Explain the benefits of collecting different types of information. Collecting more information from users during the sign-up process does generally increase the drop off rate, but if you show the value of your product first, you can decrease this.
For a web-based product, you can show your value much easier as there’s always a website that explains what the product does. This means that when users come to register, they’re interested enough to go through a more lengthy process and give up more information.
With an app, users usually download based on the app store description and screenshots (and who really reads app store descriptions?) so the job is more difficult. The app has to prove its value to you on the spot, meaning the first screens are extremely valuable. These screens must demonstrate the value of the app, otherwise, that app is getting immediately deleted.
For example, for an artisan marketplace app we’re currently working on, users can browse products and search for vendors as soon as they download the app. You’re only required to create an account once you want to buy something.
Another good option is to create a “lite” version of your product that the user can start using without going through a lengthy sign-up process. Then, once you’ve proved the usefulness of your product, you can ask for the rest of the information you need in exchange for access to the full app.
Measure what’s working
Once your product has launched, it’s crucial to be able to measure if your onboarding and sign-up process is working. Even with the most rigorous testing pre-launch, it’s impossible to predict the multitude of ways that people will actually use your product.
Having robust analytics and a rich source of data on how (or if) your users are using your product will let you know if your onboarding process is working or not.
Our approach would be to first identify every possible point at which a user can drop off. Look at points within your product and throughout the journey users take to get there:
- Seeing an ad without clicking on it
- Bouncing from your site
- Visiting the app store without downloading
- Starting to sign up and then abandoning the page
Make sure you have a way of tracking how many users you lose at each of these points.
Armed with this data, you can make informed decisions about which pain points to address first. Why fix the click-through rate of your ad campaign when you’re losing 90% of people in your sign-up process?
Social networking app
When we launched a social networking app earlier this year, we were closely measuring the drop offs at each stage of the registration process. From this data, we saw that a lot of people were downloading the app but then immediately leaving, without starting the registration process.
From this, we hypothesised that users wanted to see some of what the app had to offer before filling in a full profile. This made us think about what data we actually needed before users could preview the functionality. We then tweaked the onboarding process accordingly.
For the Huckletree website, the onboarding process for new Huckletree members is quite long and requires users to give up a lot of information. This is because they need to capture a lot of both personal and business information.
Here, it was fundamental to show why it is valuable for users to give this information. We did this in a number of ways:
- We explained the benefits of filling in the form. This included things like being part of the community, booking meeting rooms online and managing your desks and invoices
- We divided the information in a structured way to guide the user through the onboarding process, rather than just overloading them with information
- We used transitions throughout the sign-up form.
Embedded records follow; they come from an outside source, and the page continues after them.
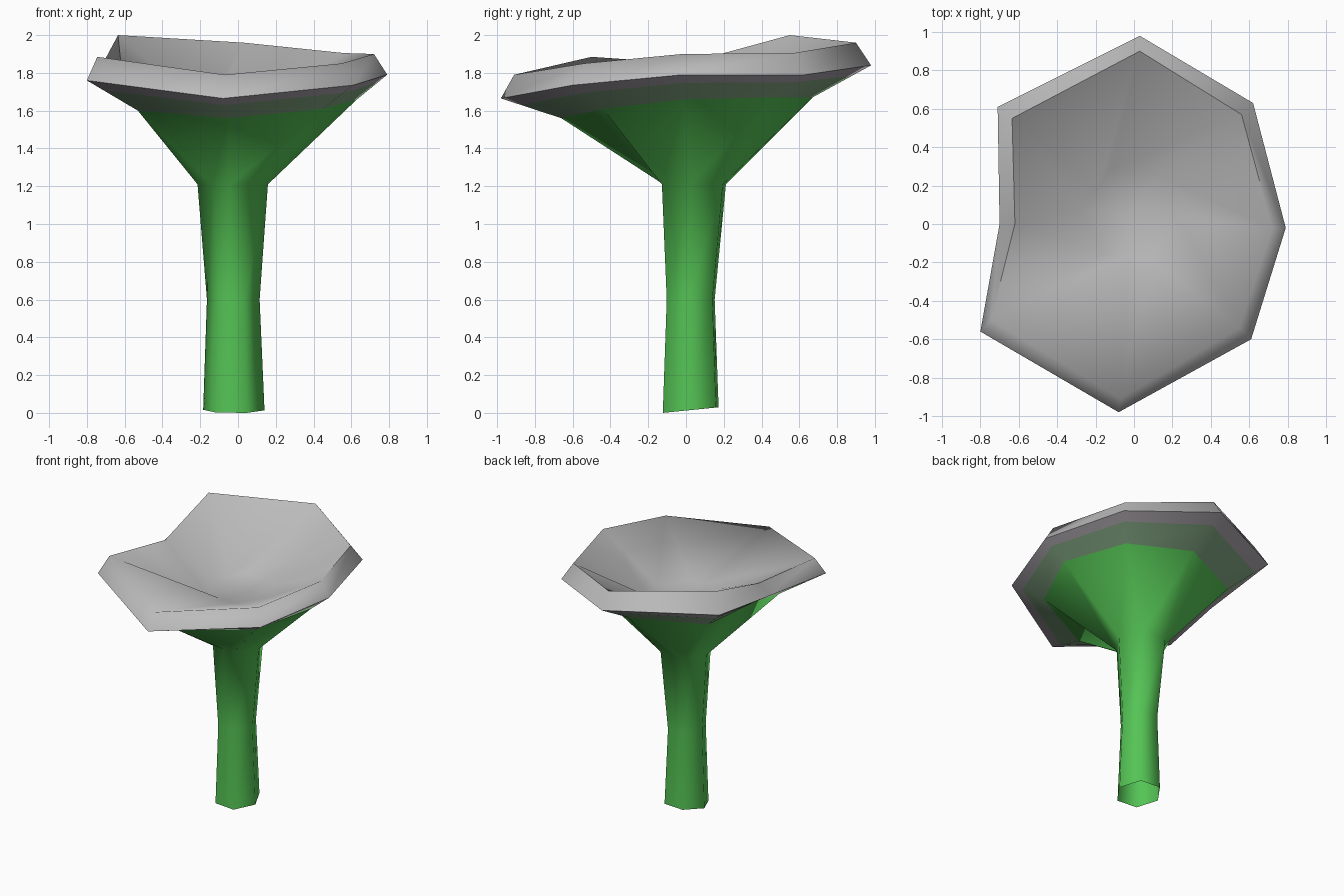
import bpy, bmesh, math
from mathutils import Vector

cube = bpy.data.objects.get("Cube")
if cube:
    bpy.data.objects.remove(cube)


def material(name, colour):
    m = bpy.data.materials.new(name)
    m.use_nodes = True
    rgba = (*colour, 1)
    m.diffuse_color = rgba
    m.node_tree.nodes["Principled BSDF"].inputs["Base Color"].default_value = rgba
    return m


green = material("stem green", (0.09, 0.55, 0.09))
blend = material("grey green", (0.25, 0.42, 0.25))
under = material("underside grey", (0.43, 0.40, 0.43))
grey = material("cap grey", (0.5, 0.5, 0.5))


def hexagon(x, y, z, radius, tilt=0):
    """Six-sided ring, clockwise from above, with two edges halved to meet the eight-sided cap."""
    ring = []
    for i in range(6):
        a = math.radians(115 - 60 * i)
        dy = radius * math.sin(a)
        ring.append(Vector((x + radius * math.cos(a), y + dy, z + tilt * dy)))
    front = ring[3].lerp(ring[4], 0.5)
    back_left = ring[5].lerp(ring[0], 0.5)
    return ring[:4] + [front] + ring[4:] + [back_left]


def skin(name, rings, mats, centre=None):
    """Join rings from the bottom up; one material per band, last one for the centre fan."""
    bm = bmesh.new()
    loops = [[bm.verts.new(p) for p in ring] for ring in rings]
    for k, (low, high) in enumerate(zip(loops, loops[1:])):
        for i in range(8):
            j = (i + 1) % 8
            f = bm.faces.new((high[i], high[j], low[j], low[i]))
            f.material_index = min(k, len(mats) - 1)
    if centre:
        c = bm.verts.new(centre)
        top = loops[-1]
        for i in range(8):
            f = bm.faces.new((c, top[(i + 1) % 8], top[i]))
            f.material_index = len(mats) - 1
    mesh = bpy.data.meshes.new(name)
    bm.to_mesh(mesh)
    bm.free()
    for m in mats:
        mesh.materials.append(m)
    ob = bpy.data.objects.new(name, mesh)
    bpy.context.collection.objects.link(ob)
    bpy.ops.object.select_all(action="DESELECT")
    ob.select_set(True)
    bpy.context.view_layer.objects.active = ob
    bpy.ops.object.shade_smooth_by_angle(angle=math.radians(85))


# Irregular rings of the cap: back, then clockwise
flare = [Vector(p) for p in (
    (0.02, 0.67, 1.67), (0.45, 0.45, 1.67), (0.63, -0.01, 1.66), (0.45, -0.44, 1.61),
    (-0.05, -0.66, 1.56), (-0.53, -0.38, 1.60), (-0.47, 0, 1.63), (-0.49, 0.43, 1.66))]
rim = [Vector(p) for p in (
    (0.03, 0.98, 1.84), (0.62, 0.63, 1.79), (0.79, -0.02, 1.79), (0.61, -0.60, 1.735),
    (-0.08, -0.98, 1.665), (-0.80, -0.56, 1.76), (-0.70, 0, 1.77), (-0.71, 0.61, 1.86))]
lip = [Vector(p) for p in (
    (0.03, 0.90, 1.96), (0.56, 0.57, 1.905), (0.72, -0.02, 1.90), (0.55, -0.54, 1.85),
    (-0.07, -0.91, 1.79), (-0.745, -0.50, 1.885), (-0.62, 0, 1.85), (-0.635, 0.55, 2.0))]
middle = [a.lerp(b, 0.67) for a, b in zip(flare, rim)]

# Hollow stem with its funnel
skin("stem", [hexagon(-0.022, 0.025, 0.015, 0.163, 0.1),
              hexagon(-0.025, 0.025, 0.6, 0.14),
              hexagon(-0.028, 0.042, 1.21, 0.187),
              flare], [green])

# Dished cap with its underside
skin("cap", [flare, middle, rim, lip, hexagon(-0.02, 0.05, 1.62, 0.25)],
     [blend, under, grey], centre=(-0.02, 0.05, 1.6))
Each section feels connected, but the user is only presented with digestible amounts of information at a time
The onboarding process really is the unsung hero of user acquisition, so spend some time thinking about it. Keep it as short and informative as possible and use the opportunity to take people on a journey that will make them excited about signing up.
Above all, make sure you measure that journey with robust analytics. You’ll kick yourself later down the road if not.
spread the word, spread the word, spread the word, spread the word,
spread the word, spread the word, spread the word, spread the word,